- A list of the candidate’s publications. Those which contain the main substance of the submission should be marked.
- A synopsis of not less than 1000 words which describe how the substantial and sustained contribution to the field of study has been made with due reference primarily to the marked publications.but where relevant also to the other evidence of recognition provided in the submission.
- A declaration of the nature and extent of the candidate’s own contribution, and that of co-authors and collaborators, to each of the publications submitted.
- A declaration of what part of the publications, if any, has been submitted by the candidate, or collaborators, for a degree of this or any other university, or of any professional body or learned society. Any material which has been previously submitted for another degree must be clearly specified and will not be included in the assessment.
On the basis of items 1-4 the Pro-Vice-Chancellor (Research and Innovation) in consultation with the Dean of the appropriate School or other academic staff with appropriate subject expertise shall consider whether there is a prima facie case for the submission to proceed.
If a prima facie case has not been established or the application is deemed premature, this shall not prevent the candidate from applying on a further occasion at a later stage.
The candidate may be invited to identify possible Examiners for the submission, but the University reserves the right to select the Examiners, taking appropriate advice on their suitability. The Examiners are expected to have expert knowledge of the field and ideally will possess a higher doctorate themselves. The Examiners shall not have had substantial co-authoring or collaborative involvement in the candidate’s work.

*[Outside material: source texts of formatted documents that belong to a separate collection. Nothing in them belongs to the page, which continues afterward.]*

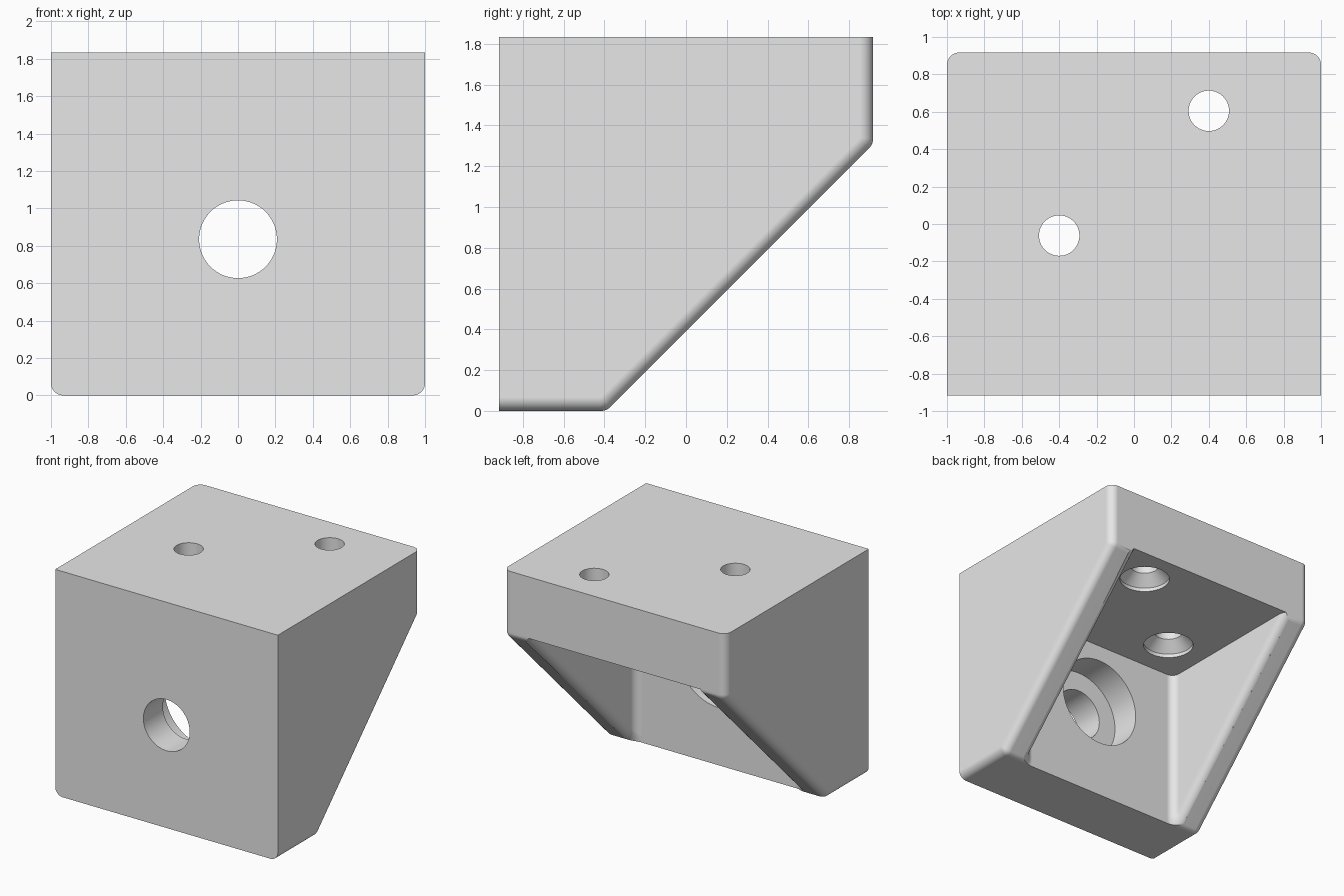
import bpy, bmesh
from math import pi, sin, cos, sqrt
from mathutils import Matrix

if "Cube" in bpy.data.objects:
    bpy.data.objects.remove(bpy.data.objects["Cube"], do_unlink=True)

HALF_Y, TOP = 0.917, 1.833
FRONT_IN, CEILING = -0.417, 1.333     # inner faces of the two thick plates
SLOPE = 0.39                          # sloped face lies on z = y + SLOPE
HALF_SLOT, R = 0.75, 0.066

grey = bpy.data.materials.new("light_grey")
grey.use_nodes = True
grey.diffuse_color = (0.8, 0.8, 0.8, 1)
grey.node_tree.nodes["Principled BSDF"].inputs["Base Color"].default_value = grey.diffuse_color


def loft(rings):
    """Closed solid joining successive rings of points."""
    bm = bmesh.new()
    loops = [[bm.verts.new(p) for p in ring] for ring in rings]
    n = len(loops[0])
    for a, b in zip(loops, loops[1:]):
        for i in range(n):
            j = (i + 1) % n
            bm.faces.new((a[i], a[j], b[j], b[i]))
    bm.faces.new(loops[0])
    bm.faces.new(loops[-1])
    bmesh.ops.remove_doubles(bm, verts=bm.verts[:], dist=0.0005)
    bmesh.ops.recalc_face_normals(bm, faces=bm.faces[:])
    return bm


def round_edges(bm, test):
    edges = [e for e in bm.edges if test(e.verts[0].co, e.verts[1].co)]
    bmesh.ops.bevel(bm, geom=edges, offset=R, offset_type='OFFSET', segments=8,
                    profile=0.5, affect='EDGES', clamp_overlap=False)
    bmesh.ops.remove_doubles(bm, verts=bm.verts[:], dist=0.0003)


def finish(bm, name):
    bmesh.ops.recalc_face_normals(bm, faces=bm.faces[:])
    mesh = bpy.data.meshes.new(name)
    bm.to_mesh(mesh)
    bm.free()
    mesh.materials.append(grey)
    obj = bpy.data.objects.new(name, mesh)
    bpy.context.collection.objects.link(obj)
    return obj


def lathe(name, profile, matrix, sides=64):
    """Turned cutter from (radius, height) pairs."""
    bm = loft([[(r * cos(2 * pi * i / sides), r * sin(2 * pi * i / sides), h)
                for i in range(sides)] for r, h in profile])
    bm.transform(matrix)
    return finish(bm, name)


def near(a, b):
    return abs(a - b) < 0.001


# Bracket body: side profile with rounded slope corners, extruded across x
arc_r = 0.07
setback = arc_r * (sqrt(2) - 1)


def arc(cy, cz, start):
    angles = [start + pi / 4 * i / 6 for i in range(7)]
    return [(cy + arc_r * cos(a), cz + arc_r * sin(a)) for a in angles]


outline = [(-HALF_Y, TOP), (-HALF_Y, 0)]
outline += arc(-SLOPE - setback, arc_r, -pi / 2)
outline += arc(HALF_Y - arc_r, HALF_Y - SLOPE + 2 * SLOPE + setback, -pi / 4)
outline += [(HALF_Y, TOP)]
bm = loft([[(x, y, z) for y, z in outline] for x in (-1, 1)])
round_edges(bm, lambda a, b: near(a.x, b.x)
            and not (near(a.y, -HALF_Y) and near(b.y, -HALF_Y))
            and not (near(a.z, TOP) and near(b.z, TOP)))
body = finish(bm, "corner_bracket")

# Pocket cutter: section given as (half width, depth below the slope), flared at the rim
section = [(HALF_SLOT + R * (1 - sin(t)), R * (1 - cos(t)))
           for t in [0.1 + (pi / 2 - 0.1) * i / 8 for i in range(9)]]
deepest = (CEILING - FRONT_IN - SLOPE) / sqrt(2)
section = [(section[0][0], -0.1)] + section + [(HALF_SLOT, deepest)]
section += [(-x, d) for x, d in reversed(section)]
bm = loft([[(x, FRONT_IN, FRONT_IN + SLOPE + d * sqrt(2)) for x, d in section],
           [(x, CEILING - SLOPE - d * sqrt(2), CEILING) for x, d in section]])
round_edges(bm, lambda a, b: near(a.y, FRONT_IN) and near(b.y, FRONT_IN) and a.x * b.x > 0)
cutters = [finish(bm, "pocket_cutter")]

# Countersunk screw holes through the top plate
screw = [(0.192, CEILING - 0.1), (0.192, CEILING + 0.03),
         (0.108, CEILING + 0.115), (0.108, TOP + 0.1)]
for side, x, y in (("left", 0.4, 0.605), ("right", -0.4, -0.062)):
    cutters.append(lathe(side + "_screw_cutter", screw, Matrix.Translation((x, y, 0))))

# Stepped bore through the front plate
bore = [(0.208, -HALF_Y - 0.1), (0.208, -0.667), (0.367, -0.667), (0.367, FRONT_IN + 0.05)]
cutters.append(lathe("bore_cutter", bore,
                     Matrix.Translation((0, 0, 0.835)) @ Matrix.Rotation(-pi / 2, 4, 'X')))

# Cut everything, then shade
for c in cutters:
    c.hide_render = True
    mod = body.modifiers.new(c.name, 'BOOLEAN')
    mod.operation, mod.solver, mod.object = 'DIFFERENCE', 'EXACT', c
bpy.ops.object.select_all(action='DESELECT')
body.select_set(True)
bpy.context.view_layer.objects.active = body
bpy.ops.object.convert(target='MESH')
for c in cutters:
    bpy.data.objects.remove(c, do_unlink=True)
bpy.ops.object.shade_smooth_by_angle(angle=0.5)
normals = body.modifiers.new("even_normals", 'WEIGHTED_NORMAL')
normals.keep_sharp = True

Three External Examiners will be appointed by the Pro-Vice-Chancellor (Research and Innovation) on the recommendation of the Dean of the appropriate School or other academic staff with appropriate subject expertise. The Examiners will take into consideration primarily those publications which are defined by the candidate as containing the main substance of the submission. Each Examiner, separately, will report to the Pro-Vice-Chancellor (Research and Innovation) their assessment of the work submitted and the Pro-Vice-Chancellor, having considered the advice of the Examiners will, if appropriate, recommend to Senate that a degree be awarded.
Examiners will be asked to consider whether the submission is:

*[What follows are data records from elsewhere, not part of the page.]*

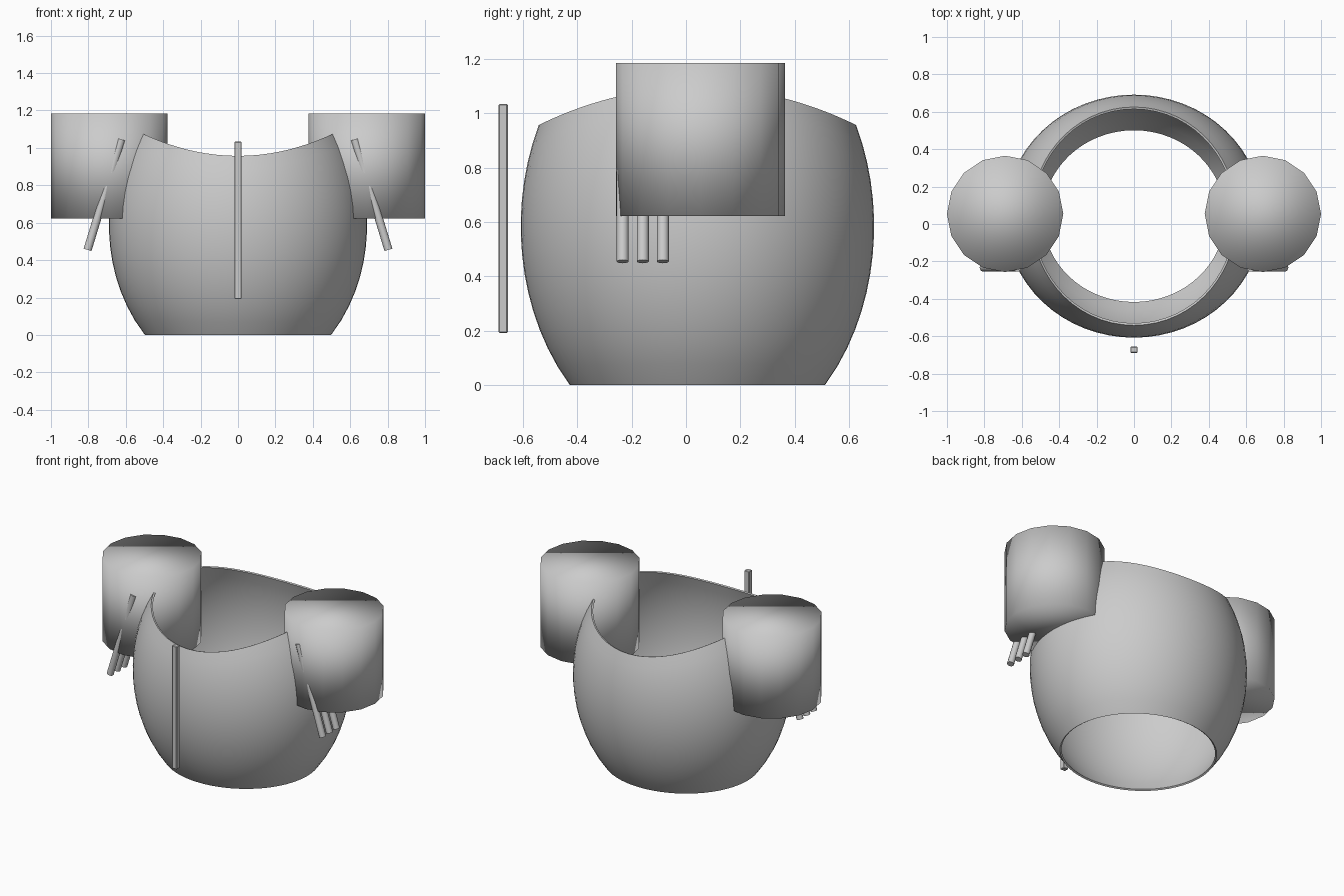
import bpy, bmesh, math
from mathutils import Matrix

if "Cube" in bpy.data.objects:
    bpy.data.objects.remove(bpy.data.objects["Cube"])

def add_mesh(name, bm):
    bmesh.ops.recalc_face_normals(bm, faces=bm.faces)
    me = bpy.data.meshes.new(name)
    bm.to_mesh(me)
    bm.free()
    ob = bpy.data.objects.new(name, me)
    bpy.context.collection.objects.link(ob)
    return ob

def cylinder(name, sides, radius, depth, matrix):
    bm = bmesh.new()
    bmesh.ops.create_cone(bm, cap_ends=True, segments=sides, radius1=radius,
                          radius2=radius, depth=depth, matrix=matrix)
    return add_mesh(name, bm)

def smooth_by_angle(ob, angle=40):
    bpy.ops.object.select_all(action='DESELECT')
    ob.select_set(True)
    bpy.context.view_layer.objects.active = ob
    bpy.ops.object.shade_smooth_by_angle(angle=math.radians(angle))

# Barrel body: open ellipsoid shell whose rim dips at front and back
RX, RY, RZ, CY, CZ = 0.69, 0.65, 0.845, 0.042, 0.585
SEGS, RINGS = 64, 14

def radius_at(z):
    return math.sqrt(1 - ((z - CZ) / RZ) ** 2)

def rim_height(a):
    z = 1.0
    for _ in range(30):
        z = 0.957 + 0.46 * (RX * radius_at(z) * math.cos(a)) ** 2
    return z

bm = bmesh.new()
rows = []
for s in range(SEGS):
    a = 2 * math.pi * s / SEGS
    top = rim_height(a)
    col = []
    for i in range(RINGS + 1):
        z = top * i / RINGS
        r = radius_at(z)
        col.append(bm.verts.new((RX * r * math.cos(a), CY + RY * r * math.sin(a), z)))
    rows.append(col)
for s in range(SEGS):
    a, b = rows[s], rows[(s + 1) % SEGS]
    for i in range(RINGS):
        bm.faces.new((a[i], b[i], b[i + 1], a[i + 1]))
body = add_mesh("barrel_body", bm)
shell = body.modifiers.new("shell", 'SOLIDIFY')
shell.thickness = 0.012
shell.offset = -1
bpy.context.view_layer.objects.active = body
bpy.ops.object.modifier_apply(modifier=shell.name)
smooth_by_angle(body)

for side, sx in (("left", -1), ("right", 1)):
    # Shoulder drum, smooth across its caps
    drum = cylinder(f"{side}_shoulder_drum", 16, 0.311, 0.562,
                    Matrix.Translation((sx * 0.689, 0.054, 0.904)))
    drum.data.shade_smooth()
    # Three slanted rods reaching out below each drum
    for n in range(3):
        m = (Matrix.Translation((sx * 0.714, -0.233 + 0.074 * n, 0.75))
             @ Matrix.Rotation(-sx * 0.297, 4, 'Y'))
        smooth_by_angle(cylinder(f"{side}_rod_{n + 1}", 12, 0.022, 0.617, m))

# Upright strip standing in front of the body
bm = bmesh.new()
bmesh.ops.create_cube(bm, size=1, matrix=Matrix.Translation((0, -0.6725, 0.613))
                      @ Matrix.Diagonal((0.038, 0.034, 0.842, 1)))
bmesh.ops.bevel(bm, geom=bm.edges[:], offset=0.004, segments=1, affect='EDGES')
add_mesh("front_strip", bm)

- substantial in scale and in the contribution it has made to knowledge in the specified field of research
- sustained over time
- authoritative, being able to demonstrate impact on the work of others in or outside of academia.

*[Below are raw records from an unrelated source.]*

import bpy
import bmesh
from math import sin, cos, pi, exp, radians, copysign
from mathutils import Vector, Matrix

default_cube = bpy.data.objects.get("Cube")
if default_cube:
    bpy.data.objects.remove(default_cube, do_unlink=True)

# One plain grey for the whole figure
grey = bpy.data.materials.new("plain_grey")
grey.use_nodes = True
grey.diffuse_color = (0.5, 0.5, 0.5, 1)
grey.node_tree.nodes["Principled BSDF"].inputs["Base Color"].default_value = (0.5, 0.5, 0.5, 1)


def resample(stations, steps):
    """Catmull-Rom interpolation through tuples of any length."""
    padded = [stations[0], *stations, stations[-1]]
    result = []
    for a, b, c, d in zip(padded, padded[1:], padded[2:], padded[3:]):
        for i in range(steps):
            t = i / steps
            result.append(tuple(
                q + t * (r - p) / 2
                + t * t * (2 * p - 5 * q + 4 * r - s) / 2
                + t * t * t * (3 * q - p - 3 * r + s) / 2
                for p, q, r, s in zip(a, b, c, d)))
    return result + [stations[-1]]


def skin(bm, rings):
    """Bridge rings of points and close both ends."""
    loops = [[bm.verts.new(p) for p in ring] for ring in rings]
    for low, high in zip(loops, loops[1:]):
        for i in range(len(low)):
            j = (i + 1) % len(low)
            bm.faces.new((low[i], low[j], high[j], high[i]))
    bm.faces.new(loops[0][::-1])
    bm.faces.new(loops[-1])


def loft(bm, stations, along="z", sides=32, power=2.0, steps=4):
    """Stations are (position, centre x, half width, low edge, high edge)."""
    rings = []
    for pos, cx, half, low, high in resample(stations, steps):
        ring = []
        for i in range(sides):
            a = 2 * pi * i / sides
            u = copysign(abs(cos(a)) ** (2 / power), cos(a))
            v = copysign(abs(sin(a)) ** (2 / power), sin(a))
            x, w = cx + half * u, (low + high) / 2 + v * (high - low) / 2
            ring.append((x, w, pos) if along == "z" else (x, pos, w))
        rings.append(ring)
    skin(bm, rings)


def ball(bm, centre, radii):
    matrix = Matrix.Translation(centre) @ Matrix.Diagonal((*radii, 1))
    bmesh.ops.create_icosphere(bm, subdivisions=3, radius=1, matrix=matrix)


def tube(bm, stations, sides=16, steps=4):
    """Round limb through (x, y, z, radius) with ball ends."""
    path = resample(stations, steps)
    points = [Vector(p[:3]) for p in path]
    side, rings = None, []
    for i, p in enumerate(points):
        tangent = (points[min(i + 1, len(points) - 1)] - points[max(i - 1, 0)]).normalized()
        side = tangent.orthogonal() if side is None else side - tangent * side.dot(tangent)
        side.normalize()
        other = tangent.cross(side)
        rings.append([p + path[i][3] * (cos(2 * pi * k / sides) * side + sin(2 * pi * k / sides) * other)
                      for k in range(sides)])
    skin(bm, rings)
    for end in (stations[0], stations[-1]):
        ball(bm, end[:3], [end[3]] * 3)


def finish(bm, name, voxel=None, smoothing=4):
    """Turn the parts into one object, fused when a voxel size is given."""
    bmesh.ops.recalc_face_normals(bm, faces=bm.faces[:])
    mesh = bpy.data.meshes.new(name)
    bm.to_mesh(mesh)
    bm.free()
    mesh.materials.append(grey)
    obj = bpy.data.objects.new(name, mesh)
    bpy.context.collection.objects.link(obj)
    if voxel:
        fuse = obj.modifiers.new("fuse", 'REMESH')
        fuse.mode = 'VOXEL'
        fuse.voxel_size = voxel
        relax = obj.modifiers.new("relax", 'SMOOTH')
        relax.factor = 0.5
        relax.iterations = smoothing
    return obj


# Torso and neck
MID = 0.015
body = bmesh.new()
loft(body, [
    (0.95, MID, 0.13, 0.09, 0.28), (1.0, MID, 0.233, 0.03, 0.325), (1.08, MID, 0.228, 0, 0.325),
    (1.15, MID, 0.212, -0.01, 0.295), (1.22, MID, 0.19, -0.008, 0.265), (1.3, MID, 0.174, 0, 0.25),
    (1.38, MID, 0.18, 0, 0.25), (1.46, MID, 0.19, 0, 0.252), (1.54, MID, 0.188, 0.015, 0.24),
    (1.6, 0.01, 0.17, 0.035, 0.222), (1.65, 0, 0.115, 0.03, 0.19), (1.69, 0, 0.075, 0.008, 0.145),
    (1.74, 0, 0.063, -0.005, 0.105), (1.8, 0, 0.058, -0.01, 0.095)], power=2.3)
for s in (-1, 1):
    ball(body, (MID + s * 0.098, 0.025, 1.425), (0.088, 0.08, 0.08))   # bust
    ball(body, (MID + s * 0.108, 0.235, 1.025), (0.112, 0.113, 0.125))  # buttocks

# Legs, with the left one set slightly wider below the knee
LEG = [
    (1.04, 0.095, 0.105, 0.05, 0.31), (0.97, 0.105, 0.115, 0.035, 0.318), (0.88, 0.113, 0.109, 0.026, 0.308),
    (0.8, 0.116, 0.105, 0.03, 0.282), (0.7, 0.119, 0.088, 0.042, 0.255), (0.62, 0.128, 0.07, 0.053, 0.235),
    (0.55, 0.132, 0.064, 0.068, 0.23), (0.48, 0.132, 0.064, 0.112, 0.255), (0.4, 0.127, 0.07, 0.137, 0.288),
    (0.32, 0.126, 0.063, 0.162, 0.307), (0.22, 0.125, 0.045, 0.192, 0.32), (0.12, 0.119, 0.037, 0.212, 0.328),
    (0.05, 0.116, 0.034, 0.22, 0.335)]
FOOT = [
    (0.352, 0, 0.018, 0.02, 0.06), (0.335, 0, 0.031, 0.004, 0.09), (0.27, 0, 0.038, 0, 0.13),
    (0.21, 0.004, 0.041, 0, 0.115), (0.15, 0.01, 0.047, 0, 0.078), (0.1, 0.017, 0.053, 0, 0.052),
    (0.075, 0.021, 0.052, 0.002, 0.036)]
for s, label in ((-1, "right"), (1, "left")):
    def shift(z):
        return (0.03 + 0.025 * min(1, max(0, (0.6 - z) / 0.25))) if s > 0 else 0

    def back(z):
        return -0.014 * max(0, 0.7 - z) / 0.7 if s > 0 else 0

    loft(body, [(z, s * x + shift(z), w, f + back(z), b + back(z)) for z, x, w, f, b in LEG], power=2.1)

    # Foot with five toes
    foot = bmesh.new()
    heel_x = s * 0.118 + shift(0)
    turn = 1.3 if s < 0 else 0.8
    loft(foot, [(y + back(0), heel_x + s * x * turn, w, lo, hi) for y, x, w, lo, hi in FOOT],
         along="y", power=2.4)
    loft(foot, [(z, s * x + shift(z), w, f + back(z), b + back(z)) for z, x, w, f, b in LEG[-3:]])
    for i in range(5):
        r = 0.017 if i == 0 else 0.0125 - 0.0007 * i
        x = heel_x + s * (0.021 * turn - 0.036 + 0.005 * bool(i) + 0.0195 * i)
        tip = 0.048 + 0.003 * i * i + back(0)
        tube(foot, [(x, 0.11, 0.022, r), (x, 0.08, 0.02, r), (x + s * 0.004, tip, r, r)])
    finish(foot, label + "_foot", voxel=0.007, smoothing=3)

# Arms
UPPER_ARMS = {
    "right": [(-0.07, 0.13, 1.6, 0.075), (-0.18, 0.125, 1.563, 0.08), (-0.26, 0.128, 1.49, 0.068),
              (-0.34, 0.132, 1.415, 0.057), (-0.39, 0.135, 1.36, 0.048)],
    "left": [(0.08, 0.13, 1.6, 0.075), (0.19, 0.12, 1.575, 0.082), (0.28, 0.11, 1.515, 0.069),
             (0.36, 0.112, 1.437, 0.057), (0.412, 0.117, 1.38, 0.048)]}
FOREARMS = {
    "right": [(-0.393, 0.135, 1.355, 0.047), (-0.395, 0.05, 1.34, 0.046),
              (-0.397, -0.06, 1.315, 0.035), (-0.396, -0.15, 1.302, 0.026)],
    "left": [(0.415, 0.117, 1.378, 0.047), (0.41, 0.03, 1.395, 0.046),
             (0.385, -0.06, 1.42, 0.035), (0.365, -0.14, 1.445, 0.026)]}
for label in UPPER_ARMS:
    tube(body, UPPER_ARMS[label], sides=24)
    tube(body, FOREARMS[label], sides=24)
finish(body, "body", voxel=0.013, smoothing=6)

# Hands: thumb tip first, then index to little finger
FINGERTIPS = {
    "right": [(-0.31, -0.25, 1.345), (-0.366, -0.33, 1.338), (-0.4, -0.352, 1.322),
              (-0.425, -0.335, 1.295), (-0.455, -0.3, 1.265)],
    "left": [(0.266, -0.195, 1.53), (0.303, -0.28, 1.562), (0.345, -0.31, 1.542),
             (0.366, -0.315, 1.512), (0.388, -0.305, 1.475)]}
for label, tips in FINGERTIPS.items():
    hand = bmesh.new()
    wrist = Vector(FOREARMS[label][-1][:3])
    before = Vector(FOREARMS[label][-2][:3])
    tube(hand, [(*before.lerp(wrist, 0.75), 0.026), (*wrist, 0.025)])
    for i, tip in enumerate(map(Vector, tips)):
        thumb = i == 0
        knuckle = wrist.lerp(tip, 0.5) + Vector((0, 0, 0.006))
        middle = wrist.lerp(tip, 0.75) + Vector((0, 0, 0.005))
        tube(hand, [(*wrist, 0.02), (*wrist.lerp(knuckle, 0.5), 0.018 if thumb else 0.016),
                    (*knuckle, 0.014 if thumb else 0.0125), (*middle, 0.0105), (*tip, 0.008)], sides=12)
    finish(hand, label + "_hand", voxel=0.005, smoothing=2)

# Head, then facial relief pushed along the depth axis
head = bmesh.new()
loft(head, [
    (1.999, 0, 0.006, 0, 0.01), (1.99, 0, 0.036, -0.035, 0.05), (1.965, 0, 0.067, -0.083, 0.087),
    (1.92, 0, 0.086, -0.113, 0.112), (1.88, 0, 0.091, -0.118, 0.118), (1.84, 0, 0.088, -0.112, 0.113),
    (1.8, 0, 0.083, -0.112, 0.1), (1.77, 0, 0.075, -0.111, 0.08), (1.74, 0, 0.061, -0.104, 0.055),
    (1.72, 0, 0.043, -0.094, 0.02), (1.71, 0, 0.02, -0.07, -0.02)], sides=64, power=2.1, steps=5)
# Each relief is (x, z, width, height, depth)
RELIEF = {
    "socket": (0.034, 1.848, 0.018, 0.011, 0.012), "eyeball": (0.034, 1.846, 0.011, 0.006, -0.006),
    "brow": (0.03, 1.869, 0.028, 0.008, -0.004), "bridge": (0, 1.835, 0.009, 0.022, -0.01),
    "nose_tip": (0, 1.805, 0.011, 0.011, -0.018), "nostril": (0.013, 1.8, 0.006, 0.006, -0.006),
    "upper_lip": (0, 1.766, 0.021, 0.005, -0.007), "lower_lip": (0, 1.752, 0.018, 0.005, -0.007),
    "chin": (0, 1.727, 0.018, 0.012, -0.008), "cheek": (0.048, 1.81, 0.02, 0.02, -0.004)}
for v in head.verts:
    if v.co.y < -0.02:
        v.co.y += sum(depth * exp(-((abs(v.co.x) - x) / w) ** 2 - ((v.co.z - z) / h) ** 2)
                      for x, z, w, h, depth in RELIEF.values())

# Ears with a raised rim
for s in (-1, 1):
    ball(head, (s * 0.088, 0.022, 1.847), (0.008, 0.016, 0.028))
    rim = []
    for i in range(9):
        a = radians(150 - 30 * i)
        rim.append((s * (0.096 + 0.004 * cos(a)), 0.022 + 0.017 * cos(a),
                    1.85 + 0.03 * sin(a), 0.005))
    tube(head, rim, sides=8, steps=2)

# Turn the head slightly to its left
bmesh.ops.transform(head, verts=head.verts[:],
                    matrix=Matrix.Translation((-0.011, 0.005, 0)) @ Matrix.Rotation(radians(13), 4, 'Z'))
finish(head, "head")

Each Examiner, separately, will report to the Pro-Vice-Chancellor (Research and Innovation) their assessment of the work submitted and the Pro-Vice-Chancellor, having considered the advice of the Examiners will, if appropriate, recommend to Senate that a degree be awarded.
The Pro-Vice-Chancellor shall approve the award of a higher doctorate on the basis of the unanimous recommendation of the Examiners. In the event that this is not possible, the Pro-Vice-Chancellor (Research and Innovation), if appropriate, may recommend that the candidate revises the submission and makes a further submission to a new examination team after an interval of not less than two years.
Irrespective of the submission being successful or unsuccessful, the candidate will receive anonymised copies of the examiners reports for feedback purposes.
Appeals will only be considered on the grounds of procedural irregularities in the conduct of the assessment. Any such appeal should be submitted to the Academic Registrar, with supporting evidence, within 10 working days of receipt of the examiners’ reports. Appeals will be considered by the Vice-Chancellor whose decision shall be final.
1.7 Retention of Publications
The University reserves the right to retain an electronic copy of any successful submission in the University Repository.